Figure: How many steps?

(The Figure’s voice, male, is muffled beneath the mask.)

Julia: I said, a few!

Figure: People have different interpretations of “few.” Others might think it means “five or six,” while you might think it means “three or four.”

Julia: “Three or four” is “some,” not “few.”

Figure: Don’t want to be shot in the back because I took more steps than you were expecting me to take.

Julia: A “few” is like “five or six”… isn’t it?

Figure: That’s what I’ve always thought. Now, what is it exactly you want me to do? Five or six steps?

Julia: Five steps back, toward my voice.

(The Figure is about to take his first step back toward Julia’s voice, but then he stops himself.)

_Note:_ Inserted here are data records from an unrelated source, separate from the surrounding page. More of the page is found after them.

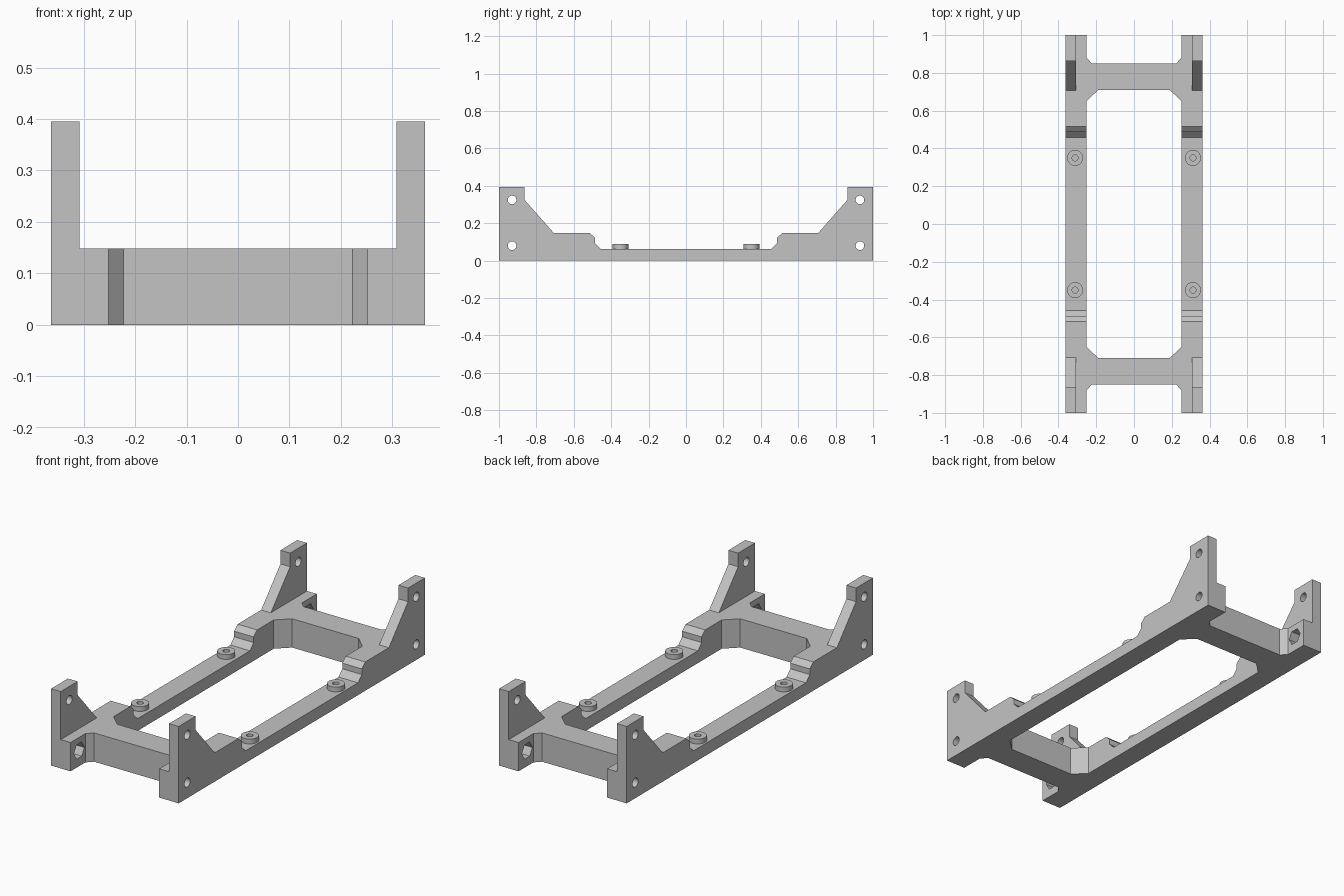
import bpy, bmesh
from math import pi
from mathutils import Matrix, Vector

cube = bpy.data.objects.get("Cube")
if cube:
    bpy.data.objects.remove(cube, do_unlink=True)

HALF_W, RAIL_IN, FIN_IN = 0.363, 0.252, 0.308
DECK, FIN_TOP, RAIL_TOP = 0.148, 0.395, 0.063

grey = bpy.data.materials.new("plain grey")
grey.use_nodes = True
grey.diffuse_color = (0.55, 0.55, 0.55, 1)
grey.node_tree.nodes["Principled BSDF"].inputs["Base Color"].default_value = grey.diffuse_color


def finish(bm, name):
    bmesh.ops.recalc_face_normals(bm, faces=bm.faces)
    mesh = bpy.data.meshes.new(name)
    bm.to_mesh(mesh)
    bm.free()
    mesh.materials.append(grey)
    obj = bpy.data.objects.new(name, mesh)
    bpy.context.scene.collection.objects.link(obj)
    return obj


def prism(name, points, along):
    """Extrude a closed outline of 3D points by a vector."""
    bm = bmesh.new()
    face = bm.faces.new([bm.verts.new(p) for p in points])
    ext = bmesh.ops.extrude_face_region(bm, geom=[face])
    verts = [v for v in ext["geom"] if isinstance(v, bmesh.types.BMVert)]
    bmesh.ops.translate(bm, verts=verts, vec=Vector(along))
    return finish(bm, name)


def rod(name, centre, radius, depth, axis="Z", sides=32):
    bm = bmesh.new()
    turn = Matrix.Rotation(pi / 2, 4, "Y") if axis == "X" else Matrix()
    bmesh.ops.create_cone(bm, cap_ends=True, segments=sides, radius1=radius, radius2=radius,
                          depth=depth, matrix=Matrix.Translation(centre) @ turn)
    return finish(bm, name)


def combine(obj, tool, operation="DIFFERENCE"):
    """Apply a boolean and discard the tool."""
    tool.hide_render = True
    mod = obj.modifiers.new(operation.title(), "BOOLEAN")
    mod.object, mod.operation, mod.solver = tool, operation, "EXACT"
    bpy.context.view_layer.update()
    result = obj.evaluated_get(bpy.context.evaluated_depsgraph_get())
    old = obj.data
    new = bpy.data.meshes.new_from_object(result)
    obj.modifiers.clear()
    obj.data = new
    bpy.data.meshes.remove(old)
    bpy.data.objects.remove(tool, do_unlink=True)


def mirrored(quarter):
    """Closed outline from a path running across one quarter, mirrored in both axes."""
    right = quarter + [(x, -y) for x, y in reversed(quarter)]
    return right + [(-x, y) for x, y in reversed(right)]


# Frame: plan outline crossed with the side profile
plan = mirrored([(0.223, 0.85), (RAIL_IN, 0.88), (RAIL_IN, 1), (HALF_W, 1)])
frame = prism("chassis_frame", [(x, y, 0) for x, y in plan], (0, 0, FIN_TOP))

step = [(1, 0), (1, FIN_TOP), (0.863, FIN_TOP), (0.863, 0.325), (0.707, DECK),
        (0.515, DECK), (0.487, 0.123), (0.487, 0.094), (0.457, RAIL_TOP)]
side = step + [(-y, z) for y, z in reversed(step)]
combine(frame, prism("side_profile", [(-0.5, y, z) for y, z in side], (1, 0, 0)), "INTERSECT")

# Central window with chamfered corners
window = mirrored([(0.189, 0.71), (RAIL_IN, 0.65)])
combine(frame, prism("window_cutter", [(x, y, -0.1) for x, y in window], (0, 0, 1)))

# Clear the space between the upright fins
gap = mirrored([(FIN_IN, 1.1)])
combine(frame, prism("gap_cutter", [(x, y, DECK) for x, y in gap], (0, 0, 1)))

# Bolt holes through the ends, with hexagonal nut pockets on the inner faces
for y in (-0.93, 0.93):
    for z in (0.08, 0.325):
        combine(frame, rod("bolt_cutter", (0, y, z), 0.023, 1, "X"))
    combine(frame, rod("nut_cutter", (0, y, 0.08), 0.042, 2 * FIN_IN, "X", 6))

# Raised mounting bosses with blind screw holes
for x, xname in ((0.312, "left"), (-0.312, "right")):
    for y, yname in ((-0.35, "front"), (0.35, "back")):
        boss = rod(f"{yname}_{xname}_boss", (x, y, 0.075), 0.042, 0.026)
        for part in (boss, frame):
            combine(part, rod("screw_cutter", (x, y, 0.07), 0.016, 0.08))
        for poly in boss.data.polygons:
            poly.use_smooth = abs(poly.normal.z) < 0.5
        boss.data.set_sharp_from_angle(angle=pi / 6)
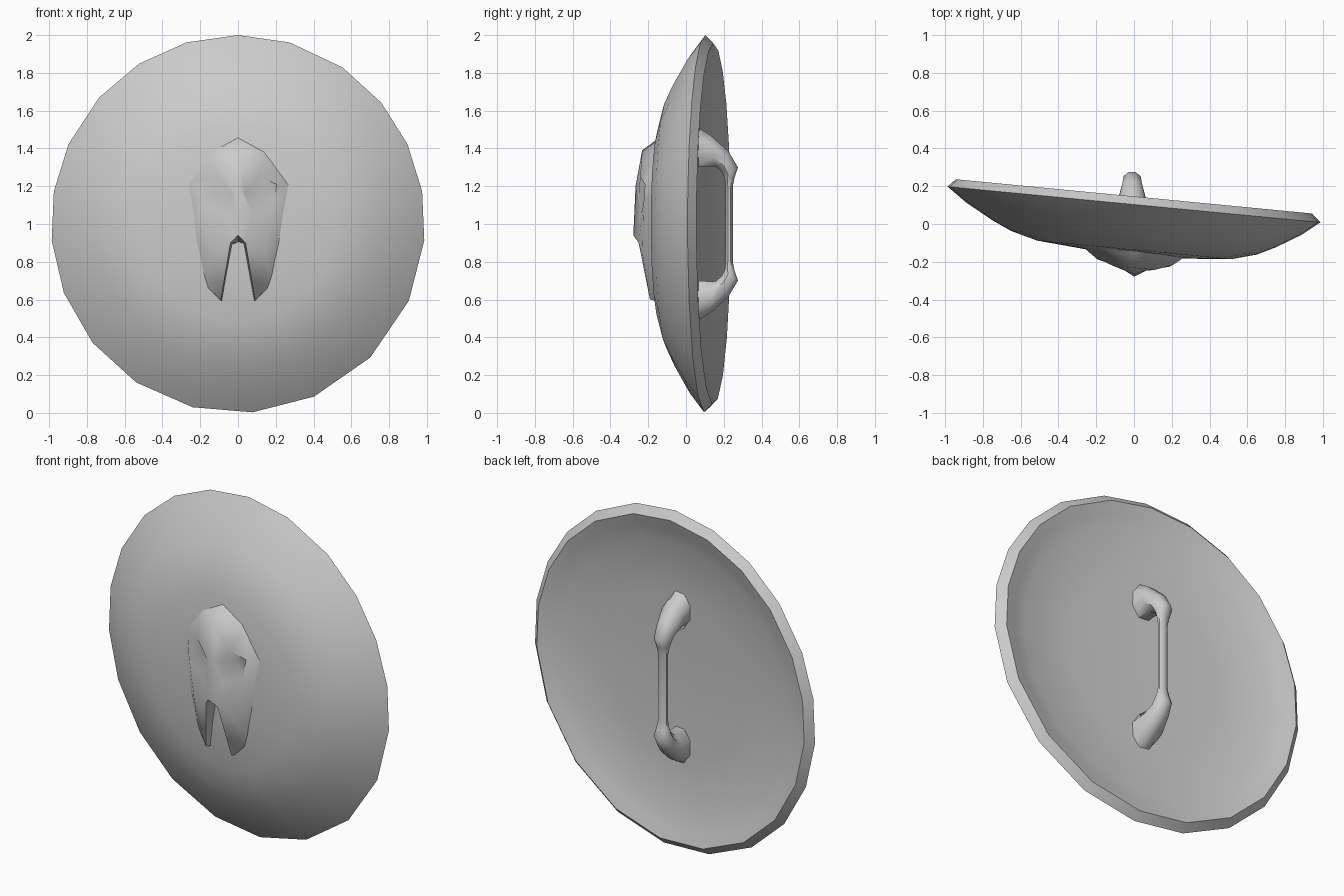
import bpy, bmesh, math

if "Cube" in bpy.data.objects:
    bpy.data.objects.remove(bpy.data.objects["Cube"])

TILT, OFFSET = -0.096, 0.103      # the shield leans slightly about the vertical axis


def finish(name, bm, angle=60):
    bmesh.ops.recalc_face_normals(bm, faces=bm.faces)
    me = bpy.data.meshes.new(name)
    bm.to_mesh(me)
    bm.free()
    ob = bpy.data.objects.new(name, me)
    bpy.context.collection.objects.link(ob)
    bpy.ops.object.select_all(action='DESELECT')
    bpy.context.view_layer.objects.active = ob
    ob.select_set(True)
    bpy.ops.object.shade_smooth_by_angle(angle=math.radians(angle))
    return ob


def bridge(bm, a, b):
    n = len(a)
    for i in range(n):
        bm.faces.new((a[i], a[(i + 1) % n], b[(i + 1) % n], b[i]))


def fan(bm, ring, tip):
    for i in range(len(ring)):
        bm.faces.new((ring[i], ring[(i + 1) % len(ring)], tip))


# Shield body: domed front, raised rim lip and shallow dished back
angles = [0, 16, 34, 50, 65, 80, 95, 114, 135, 156, 175.5,
          194, 213, 231, 248.6, 265, 280, 295, 312, 328, 344]
profile = [(0.25, -0.262), (0.52, -0.24), (0.66, -0.202), (0.76, -0.155),
           (0.9, -0.075), (1.0, 0.0), (0.955, 0.043), (0.89, 0.022),
           (0.8, -0.008), (0.5, -0.03)]
bm = bmesh.new()


def body_point(x, d, z):
    return bm.verts.new((x, d + OFFSET + TILT * x, z))


rings = [[body_point(0.99 * r * math.sin(math.radians(a)), d,
                     1.0 + r * math.cos(math.radians(a))) for a in angles]
         for r, d in profile]
for a, b in zip(rings, rings[1:]):
    bridge(bm, a, b)
fan(bm, rings[0], body_point(0, -0.268, 1))
fan(bm, rings[-1], body_point(0, -0.04, 1))
finish("shield_body", bm)

# Helmet relief: one half described by key points (x, depth, z), then mirrored
pts = {
    'A': (0, -0.24, 1.46), 'B': (0, -0.335, 1.39), 'C': (0, -0.37, 1.2),
    'N': (0, -0.382, 0.94), 'M': (0, -0.24, 0.90),
    'D': (0.16, -0.235, 1.38), 'E': (0.29, -0.235, 1.21),
    'F': (0.25, -0.235, 0.92), 'G': (0.19, -0.235, 0.69),
    'H': (0.09, -0.285, 0.60), 'h': (0.085, -0.225, 0.585),
    'P': (0.035, -0.35, 1.16), 'Q': (0.11, -0.335, 1.25),
    'R': (0.205, -0.30, 1.21), 'S': (0.19, -0.31, 1.10),
    'T': (0.08, -0.335, 1.05), 'K': (0.12, -0.275, 1.17),
    'U': (0.04, -0.35, 0.90), 'u': (0.03, -0.24, 0.89),
    'W': (0.14, -0.32, 0.84),
}
faces = ("ABD BCPQ BQD DQRE ERSF QPK QKR RKS SKT TKP CNTP NUT "
         "STUW SWF FWG UHW WHG NMuU UuhH HhG").split()
bm = bmesh.new()
for side in (1, -1):
    vs = {k: bm.verts.new((side * x, d + OFFSET + TILT * side * x, z))
          for k, (x, d, z) in pts.items()}
    for f in faces:
        loop = [vs[k] for k in f]
        bm.faces.new(loop if side == 1 else loop[::-1])
bmesh.ops.remove_doubles(bm, verts=bm.verts, dist=0.0005)
finish("helmet_relief", bm)

# Grip: loft of outer (y, z), inner (y, z), half width; lower half repeats upper
half = [(0.03, 1.53, 0.03, 1.30, 0.075), (0.13, 1.47, 0.155, 1.305, 0.07),
        (0.225, 1.385, 0.19, 1.275, 0.052), (0.275, 1.30, 0.20, 1.25, 0.045),
        (0.257, 1.245, 0.205, 1.24, 0.036), (0.248, 1.2, 0.21, 1.2, 0.028)]
path = half + [(a, 2.0 - b, c, 2.0 - d, w) for a, b, c, d, w in reversed(half)]
bm = bmesh.new()
rings = []
for oy, oz, iy, iz, w in path:
    ring = []
    for k in range(8):
        t = math.radians(22.5 + 45 * k)
        u, v = math.cos(t) / 0.924, math.sin(t) / 0.924
        ring.append(bm.verts.new((-0.01 + w * u,
                                  (oy + iy) / 2 + v * (oy - iy) / 2,
                                  (oz + iz) / 2 + v * (oz - iz) / 2)))
    rings.append(ring)
for a, b in zip(rings, rings[1:]):
    bridge(bm, a, b)
bm.faces.new(rings[0])
bm.faces.new(rings[-1])
finish("back_grip", bm, 50)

Figure: And how large should my steps be? I don’t want you to think I’m rushing toward you and end up with a hole in the back of my head.

Julia: I… I don’t know how large each of your steps should be.

Figure: You don’t know…?

Julia: Why’re you annoyed with me? You are the one shoving garbage in the book drop every freaking night!

Figure: I’ll explain. Just don’t shoot.

Julia: Okay. Take some steps back first.

Figure: “Some” steps? I thought you said “a few”…?

Julia: I… uh… I changed my mind. Take… take… three steps back, toward my voice, please. Three steps, at your normal stride.  You’re not long-jumping here.

Figure: Okay, here I go. Ready?

Julia: Ready.

(The Figure takes three relatively-normal steps backward.)

Good. Now, remove your mask.

Figure: I’d really prefer not to.

Julia: It’s getting harder to understand you under that thing. Now, do it. Or… I’ll place you under arrest.

Figure: You’re not a police officer. If you were, you would’ve already announced yourself as one. And you really shouldn’t impersonate one, either. That’s quite illegal.

Julia: I… I’m a security guard.

Figure: I don’t think the city prioritizes overnight security at a library. Are you a concerned citizen?

(Julia doesn’t answer.)

Ma’am, I don’t want to alarm you, but there are security cameras out here recording us at this very moment. Cameras showing you performing an illegal act. Those same cameras are the reason I don’t want to show my face.

Julia: The cameras don’t work. They haven’t worked for two weeks.

Figure: How would you know that?

Julia: I’m Julia Jones, head librarian. And… And… if the city’s not willing to do it… I will do whatever it takes to keep my library safe and clean! You hear me? WHATEVER IT TAKES! As you can see, you’ve driven me a little bit off the deep end here! Now, turn around and take off that mask!  The only one who’ll see your face is me!

The rest of this play is available in Volume 5, Issue 3 of Night Picnic.